_PROMPT_: Retype exactly the lines that run from the start of the data to the line holding "n = len(rows[0])", including both, and only those.

_THE DATA_:
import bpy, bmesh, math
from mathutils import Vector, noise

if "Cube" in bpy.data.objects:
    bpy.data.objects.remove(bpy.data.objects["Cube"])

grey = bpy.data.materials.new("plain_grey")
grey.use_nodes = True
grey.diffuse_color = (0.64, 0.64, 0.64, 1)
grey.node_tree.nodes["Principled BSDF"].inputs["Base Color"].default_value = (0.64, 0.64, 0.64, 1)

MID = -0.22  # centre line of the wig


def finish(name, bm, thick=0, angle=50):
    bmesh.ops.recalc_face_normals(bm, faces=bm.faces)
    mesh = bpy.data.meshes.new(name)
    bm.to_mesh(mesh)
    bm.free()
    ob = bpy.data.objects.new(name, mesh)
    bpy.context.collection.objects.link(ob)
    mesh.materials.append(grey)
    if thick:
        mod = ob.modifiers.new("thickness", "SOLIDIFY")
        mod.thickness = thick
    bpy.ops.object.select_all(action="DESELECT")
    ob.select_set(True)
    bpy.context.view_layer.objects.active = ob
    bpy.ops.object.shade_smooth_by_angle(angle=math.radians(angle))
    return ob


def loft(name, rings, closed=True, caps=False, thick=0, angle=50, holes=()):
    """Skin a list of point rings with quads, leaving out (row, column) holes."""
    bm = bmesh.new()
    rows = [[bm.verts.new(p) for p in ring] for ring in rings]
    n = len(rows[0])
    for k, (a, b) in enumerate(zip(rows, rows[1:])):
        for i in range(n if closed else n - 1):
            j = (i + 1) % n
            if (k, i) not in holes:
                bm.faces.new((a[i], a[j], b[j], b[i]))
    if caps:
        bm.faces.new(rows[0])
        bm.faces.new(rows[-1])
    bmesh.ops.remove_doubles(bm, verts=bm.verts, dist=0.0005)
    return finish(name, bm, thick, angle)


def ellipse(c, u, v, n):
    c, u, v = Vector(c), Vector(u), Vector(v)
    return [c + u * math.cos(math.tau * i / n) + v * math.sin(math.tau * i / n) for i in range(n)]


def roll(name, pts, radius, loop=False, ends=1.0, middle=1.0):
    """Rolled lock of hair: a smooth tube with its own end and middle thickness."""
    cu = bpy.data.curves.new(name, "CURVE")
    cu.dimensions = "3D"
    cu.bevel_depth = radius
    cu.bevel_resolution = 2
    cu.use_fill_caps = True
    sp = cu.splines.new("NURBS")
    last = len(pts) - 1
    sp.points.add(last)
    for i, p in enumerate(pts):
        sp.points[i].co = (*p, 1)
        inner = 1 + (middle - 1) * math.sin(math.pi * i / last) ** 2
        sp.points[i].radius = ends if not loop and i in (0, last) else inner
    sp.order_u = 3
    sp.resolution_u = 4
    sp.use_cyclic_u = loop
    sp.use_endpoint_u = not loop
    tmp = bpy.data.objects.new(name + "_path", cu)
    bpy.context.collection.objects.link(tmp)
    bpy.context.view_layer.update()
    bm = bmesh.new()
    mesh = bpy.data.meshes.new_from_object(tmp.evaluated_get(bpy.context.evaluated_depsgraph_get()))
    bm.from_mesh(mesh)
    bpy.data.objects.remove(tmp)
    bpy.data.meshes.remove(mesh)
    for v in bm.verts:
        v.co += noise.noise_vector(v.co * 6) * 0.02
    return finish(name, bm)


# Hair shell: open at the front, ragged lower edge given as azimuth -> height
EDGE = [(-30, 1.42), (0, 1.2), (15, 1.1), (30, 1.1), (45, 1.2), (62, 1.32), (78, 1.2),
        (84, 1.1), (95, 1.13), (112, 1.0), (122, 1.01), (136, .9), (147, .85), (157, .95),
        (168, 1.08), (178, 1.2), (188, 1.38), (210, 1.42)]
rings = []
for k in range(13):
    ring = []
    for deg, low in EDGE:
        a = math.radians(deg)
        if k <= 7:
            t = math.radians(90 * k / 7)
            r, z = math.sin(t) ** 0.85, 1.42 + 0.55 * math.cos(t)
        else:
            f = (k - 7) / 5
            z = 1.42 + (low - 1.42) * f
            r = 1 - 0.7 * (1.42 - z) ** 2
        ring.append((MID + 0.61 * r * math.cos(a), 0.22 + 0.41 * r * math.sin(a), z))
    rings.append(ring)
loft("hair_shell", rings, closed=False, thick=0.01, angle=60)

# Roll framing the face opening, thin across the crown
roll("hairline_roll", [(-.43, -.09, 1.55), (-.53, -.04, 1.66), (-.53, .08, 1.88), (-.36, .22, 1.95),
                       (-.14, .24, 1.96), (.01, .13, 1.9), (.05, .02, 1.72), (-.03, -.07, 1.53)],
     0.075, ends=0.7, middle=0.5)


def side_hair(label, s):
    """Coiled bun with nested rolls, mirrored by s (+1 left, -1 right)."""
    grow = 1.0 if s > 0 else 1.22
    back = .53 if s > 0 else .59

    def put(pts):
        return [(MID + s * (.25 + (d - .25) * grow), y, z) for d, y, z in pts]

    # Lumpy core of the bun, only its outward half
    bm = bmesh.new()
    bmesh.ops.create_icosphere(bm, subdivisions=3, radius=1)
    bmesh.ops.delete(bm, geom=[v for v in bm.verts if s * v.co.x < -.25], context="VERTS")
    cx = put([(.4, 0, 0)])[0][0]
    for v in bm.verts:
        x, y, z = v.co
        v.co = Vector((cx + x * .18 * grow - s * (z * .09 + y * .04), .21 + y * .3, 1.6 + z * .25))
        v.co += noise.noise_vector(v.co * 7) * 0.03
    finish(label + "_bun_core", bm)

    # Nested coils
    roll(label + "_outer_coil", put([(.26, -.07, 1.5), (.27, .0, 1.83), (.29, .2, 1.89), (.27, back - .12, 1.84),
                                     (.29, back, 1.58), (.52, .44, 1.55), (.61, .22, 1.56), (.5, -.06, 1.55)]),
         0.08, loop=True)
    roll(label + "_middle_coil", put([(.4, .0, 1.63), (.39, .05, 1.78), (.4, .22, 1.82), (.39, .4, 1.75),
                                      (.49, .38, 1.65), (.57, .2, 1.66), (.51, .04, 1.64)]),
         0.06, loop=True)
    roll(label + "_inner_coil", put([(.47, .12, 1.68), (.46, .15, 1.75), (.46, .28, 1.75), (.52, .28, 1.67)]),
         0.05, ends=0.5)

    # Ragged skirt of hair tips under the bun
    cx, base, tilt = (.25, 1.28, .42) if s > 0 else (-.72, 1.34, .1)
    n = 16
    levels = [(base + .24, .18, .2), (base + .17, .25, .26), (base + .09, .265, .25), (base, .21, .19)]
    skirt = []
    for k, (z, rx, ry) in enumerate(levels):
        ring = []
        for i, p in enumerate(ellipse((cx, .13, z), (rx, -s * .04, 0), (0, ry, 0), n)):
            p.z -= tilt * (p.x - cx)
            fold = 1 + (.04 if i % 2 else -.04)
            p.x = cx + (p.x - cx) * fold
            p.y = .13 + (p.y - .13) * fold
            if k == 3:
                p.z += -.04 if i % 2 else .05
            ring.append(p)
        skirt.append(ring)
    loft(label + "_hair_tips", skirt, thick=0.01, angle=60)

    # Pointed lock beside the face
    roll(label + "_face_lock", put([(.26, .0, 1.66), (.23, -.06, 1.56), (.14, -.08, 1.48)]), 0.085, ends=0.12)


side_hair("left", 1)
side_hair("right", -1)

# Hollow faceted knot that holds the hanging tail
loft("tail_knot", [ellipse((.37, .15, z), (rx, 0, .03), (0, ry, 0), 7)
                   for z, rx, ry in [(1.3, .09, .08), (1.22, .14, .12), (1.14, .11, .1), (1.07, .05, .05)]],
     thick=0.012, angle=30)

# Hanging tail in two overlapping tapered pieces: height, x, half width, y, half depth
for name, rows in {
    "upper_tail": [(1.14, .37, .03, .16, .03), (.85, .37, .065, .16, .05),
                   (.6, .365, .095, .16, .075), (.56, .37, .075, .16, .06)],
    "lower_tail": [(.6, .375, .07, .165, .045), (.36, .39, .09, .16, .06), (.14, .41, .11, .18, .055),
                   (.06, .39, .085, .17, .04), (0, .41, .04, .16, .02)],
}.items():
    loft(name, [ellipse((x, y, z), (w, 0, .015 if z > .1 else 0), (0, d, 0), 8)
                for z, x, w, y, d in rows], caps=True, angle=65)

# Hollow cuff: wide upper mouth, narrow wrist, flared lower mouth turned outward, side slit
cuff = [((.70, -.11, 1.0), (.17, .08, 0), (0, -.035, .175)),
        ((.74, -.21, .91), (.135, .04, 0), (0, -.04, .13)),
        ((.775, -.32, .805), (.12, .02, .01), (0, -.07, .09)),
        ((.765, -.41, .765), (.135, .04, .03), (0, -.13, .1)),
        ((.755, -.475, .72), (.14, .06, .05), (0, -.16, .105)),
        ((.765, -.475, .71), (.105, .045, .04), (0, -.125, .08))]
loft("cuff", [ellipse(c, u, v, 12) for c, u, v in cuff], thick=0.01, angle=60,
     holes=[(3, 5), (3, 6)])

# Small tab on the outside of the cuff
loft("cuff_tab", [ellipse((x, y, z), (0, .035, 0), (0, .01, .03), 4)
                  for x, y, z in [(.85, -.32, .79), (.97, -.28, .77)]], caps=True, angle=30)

_EXPECTED ANSWER_:
import bpy, bmesh, math
from mathutils import Vector, noise

if "Cube" in bpy.data.objects:
    bpy.data.objects.remove(bpy.data.objects["Cube"])

grey = bpy.data.materials.new("plain_grey")
grey.use_nodes = True
grey.diffuse_color = (0.64, 0.64, 0.64, 1)
grey.node_tree.nodes["Principled BSDF"].inputs["Base Color"].default_value = (0.64, 0.64, 0.64, 1)

MID = -0.22  # centre line of the wig


def finish(name, bm, thick=0, angle=50):
    bmesh.ops.recalc_face_normals(bm, faces=bm.faces)
    mesh = bpy.data.meshes.new(name)
    bm.to_mesh(mesh)
    bm.free()
    ob = bpy.data.objects.new(name, mesh)
    bpy.context.collection.objects.link(ob)
    mesh.materials.append(grey)
    if thick:
        mod = ob.modifiers.new("thickness", "SOLIDIFY")
        mod.thickness = thick
    bpy.ops.object.select_all(action="DESELECT")
    ob.select_set(True)
    bpy.context.view_layer.objects.active = ob
    bpy.ops.object.shade_smooth_by_angle(angle=math.radians(angle))
    return ob


def loft(name, rings, closed=True, caps=False, thick=0, angle=50, holes=()):
    """Skin a list of point rings with quads, leaving out (row, column) holes."""
    bm = bmesh.new()
    rows = [[bm.verts.new(p) for p in ring] for ring in rings]
    n = len(rows[0])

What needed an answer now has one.